Mozilla is just a few months away from releasing its first mobile operating system and it’s still facing lots of skepticism, considering Apple and Google’s domination of the devices out there. Gary Kovacs, Mozilla’s outgoing CEO, defended the company’s move to turn the web into a third mobile operating system, one where people won’t have to choose apps over web content.
He’s fighting public perception that native development for specific platforms isn’t working the way it was initially promised with HTML5 development. Facebook, which famously tried to embrace the open web with its HTML5-based apps, has said that was a mistake and re-embraced native development for iOS and Android. At the Dive into Mobile conference in New York City on Monday, Kovacs said when Facebook tried it the web was different:
Kovacs said offering a third option is in keeping with the company’s ethos of openness, giving more options to more device users (and by definition, carriers). That means going to countries where Apple and Google aren’t as strong: the first Firefox OS devices countries will be where Mozilla and Firefox are known brands, and in the developing world where people are going to be buying their first mobile devices in the next few years. The first launch countries in June are Spain, Portugal, Brazil, Poland and Venezuela, Kovacs said.
The U.S. will eventually get Firefox mobile devices, and Sprint will be a partner — but not until 2014. “We have to get to version 2, version 3 first,” he said.
But whether it’s a developing country or ones with more established mobile consumer bases, Kovacs said he believes it can’t just be about two companies: “It’s impossible for me to beleive 5 billion people [coming online in the next few years] will get the same apps from one [app] store or one ecosystem.”
Related research and analysis from GigaOM Pro:
Subscriber content. Sign up for a free trial.

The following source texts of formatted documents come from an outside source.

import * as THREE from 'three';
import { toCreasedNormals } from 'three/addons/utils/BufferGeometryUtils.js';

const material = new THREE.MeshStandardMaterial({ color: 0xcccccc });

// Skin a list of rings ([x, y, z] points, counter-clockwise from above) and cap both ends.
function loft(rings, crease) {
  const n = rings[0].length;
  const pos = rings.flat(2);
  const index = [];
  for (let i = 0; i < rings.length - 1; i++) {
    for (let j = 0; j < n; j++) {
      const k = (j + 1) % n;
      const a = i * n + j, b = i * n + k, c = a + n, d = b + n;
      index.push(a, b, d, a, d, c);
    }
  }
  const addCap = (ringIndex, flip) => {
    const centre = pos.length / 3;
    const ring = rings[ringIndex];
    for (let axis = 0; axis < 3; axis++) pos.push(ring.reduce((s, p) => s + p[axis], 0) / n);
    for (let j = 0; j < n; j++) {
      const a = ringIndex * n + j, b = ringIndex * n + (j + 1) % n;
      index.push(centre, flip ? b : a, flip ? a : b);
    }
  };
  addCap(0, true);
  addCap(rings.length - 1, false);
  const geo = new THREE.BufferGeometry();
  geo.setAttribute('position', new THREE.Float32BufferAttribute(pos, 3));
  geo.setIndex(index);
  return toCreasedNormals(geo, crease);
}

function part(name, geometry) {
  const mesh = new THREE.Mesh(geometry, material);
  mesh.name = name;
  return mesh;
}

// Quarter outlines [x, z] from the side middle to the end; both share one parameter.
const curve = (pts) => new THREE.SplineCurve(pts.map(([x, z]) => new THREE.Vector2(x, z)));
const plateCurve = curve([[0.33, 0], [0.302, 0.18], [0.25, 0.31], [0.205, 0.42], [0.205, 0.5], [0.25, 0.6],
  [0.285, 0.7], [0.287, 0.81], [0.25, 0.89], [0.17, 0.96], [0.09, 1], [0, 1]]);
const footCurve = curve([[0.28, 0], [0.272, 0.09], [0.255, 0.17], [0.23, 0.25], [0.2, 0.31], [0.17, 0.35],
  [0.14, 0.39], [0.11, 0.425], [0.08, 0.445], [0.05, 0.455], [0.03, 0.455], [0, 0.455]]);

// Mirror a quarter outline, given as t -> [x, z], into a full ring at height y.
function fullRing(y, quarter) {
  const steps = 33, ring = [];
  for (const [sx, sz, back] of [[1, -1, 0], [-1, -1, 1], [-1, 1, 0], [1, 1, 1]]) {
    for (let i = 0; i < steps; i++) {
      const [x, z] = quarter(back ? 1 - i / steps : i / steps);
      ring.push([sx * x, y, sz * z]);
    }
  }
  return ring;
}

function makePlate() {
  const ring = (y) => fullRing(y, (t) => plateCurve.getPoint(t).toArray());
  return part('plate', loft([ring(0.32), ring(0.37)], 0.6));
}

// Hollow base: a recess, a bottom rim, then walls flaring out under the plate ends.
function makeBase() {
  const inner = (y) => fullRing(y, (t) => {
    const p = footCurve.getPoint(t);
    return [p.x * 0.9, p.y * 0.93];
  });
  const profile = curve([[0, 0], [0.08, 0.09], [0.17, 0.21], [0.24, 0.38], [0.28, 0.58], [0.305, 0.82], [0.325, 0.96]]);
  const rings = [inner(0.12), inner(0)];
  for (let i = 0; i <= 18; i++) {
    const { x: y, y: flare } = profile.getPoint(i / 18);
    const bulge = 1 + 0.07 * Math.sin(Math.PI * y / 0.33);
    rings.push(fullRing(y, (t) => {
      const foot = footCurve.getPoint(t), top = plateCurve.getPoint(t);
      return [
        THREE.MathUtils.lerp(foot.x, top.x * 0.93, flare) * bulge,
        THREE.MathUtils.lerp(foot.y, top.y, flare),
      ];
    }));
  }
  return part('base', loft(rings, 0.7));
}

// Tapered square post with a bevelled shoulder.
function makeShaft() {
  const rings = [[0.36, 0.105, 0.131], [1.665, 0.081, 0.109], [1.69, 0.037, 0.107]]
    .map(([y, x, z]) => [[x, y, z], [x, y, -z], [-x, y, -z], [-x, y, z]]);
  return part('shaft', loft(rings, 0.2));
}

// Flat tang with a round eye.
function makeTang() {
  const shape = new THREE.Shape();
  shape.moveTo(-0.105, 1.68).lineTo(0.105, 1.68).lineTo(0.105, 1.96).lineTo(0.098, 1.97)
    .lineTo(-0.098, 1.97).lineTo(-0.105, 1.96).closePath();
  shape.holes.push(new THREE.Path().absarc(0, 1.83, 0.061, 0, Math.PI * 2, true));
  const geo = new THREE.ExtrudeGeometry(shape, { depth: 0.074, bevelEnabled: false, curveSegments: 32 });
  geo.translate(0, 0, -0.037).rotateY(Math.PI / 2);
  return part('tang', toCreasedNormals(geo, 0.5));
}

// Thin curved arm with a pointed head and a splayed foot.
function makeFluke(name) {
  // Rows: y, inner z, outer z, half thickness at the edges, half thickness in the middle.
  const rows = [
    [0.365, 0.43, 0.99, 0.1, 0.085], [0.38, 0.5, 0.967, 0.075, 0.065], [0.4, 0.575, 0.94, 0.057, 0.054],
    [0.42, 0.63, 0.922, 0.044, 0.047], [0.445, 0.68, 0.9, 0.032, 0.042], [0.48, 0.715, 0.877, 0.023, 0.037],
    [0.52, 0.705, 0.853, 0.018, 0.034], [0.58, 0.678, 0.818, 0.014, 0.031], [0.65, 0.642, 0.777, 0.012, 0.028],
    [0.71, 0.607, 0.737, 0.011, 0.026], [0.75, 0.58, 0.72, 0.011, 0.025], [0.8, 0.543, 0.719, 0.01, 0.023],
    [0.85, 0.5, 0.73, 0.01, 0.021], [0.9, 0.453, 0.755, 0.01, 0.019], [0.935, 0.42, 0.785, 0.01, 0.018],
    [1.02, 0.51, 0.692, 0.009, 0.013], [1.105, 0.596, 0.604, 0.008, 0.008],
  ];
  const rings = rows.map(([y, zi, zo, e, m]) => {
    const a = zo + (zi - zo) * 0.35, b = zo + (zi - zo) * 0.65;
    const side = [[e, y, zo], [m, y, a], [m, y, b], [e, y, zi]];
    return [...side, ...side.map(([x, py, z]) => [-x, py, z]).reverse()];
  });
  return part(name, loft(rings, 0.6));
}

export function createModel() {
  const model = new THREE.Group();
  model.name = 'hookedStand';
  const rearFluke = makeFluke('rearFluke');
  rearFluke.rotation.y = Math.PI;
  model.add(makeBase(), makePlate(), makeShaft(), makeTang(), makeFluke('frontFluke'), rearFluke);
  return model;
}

- Takeaways from mobile’s second quarter
- Virtual Worlds: Trends and Opportunities
- How to deliver the next-generation web experience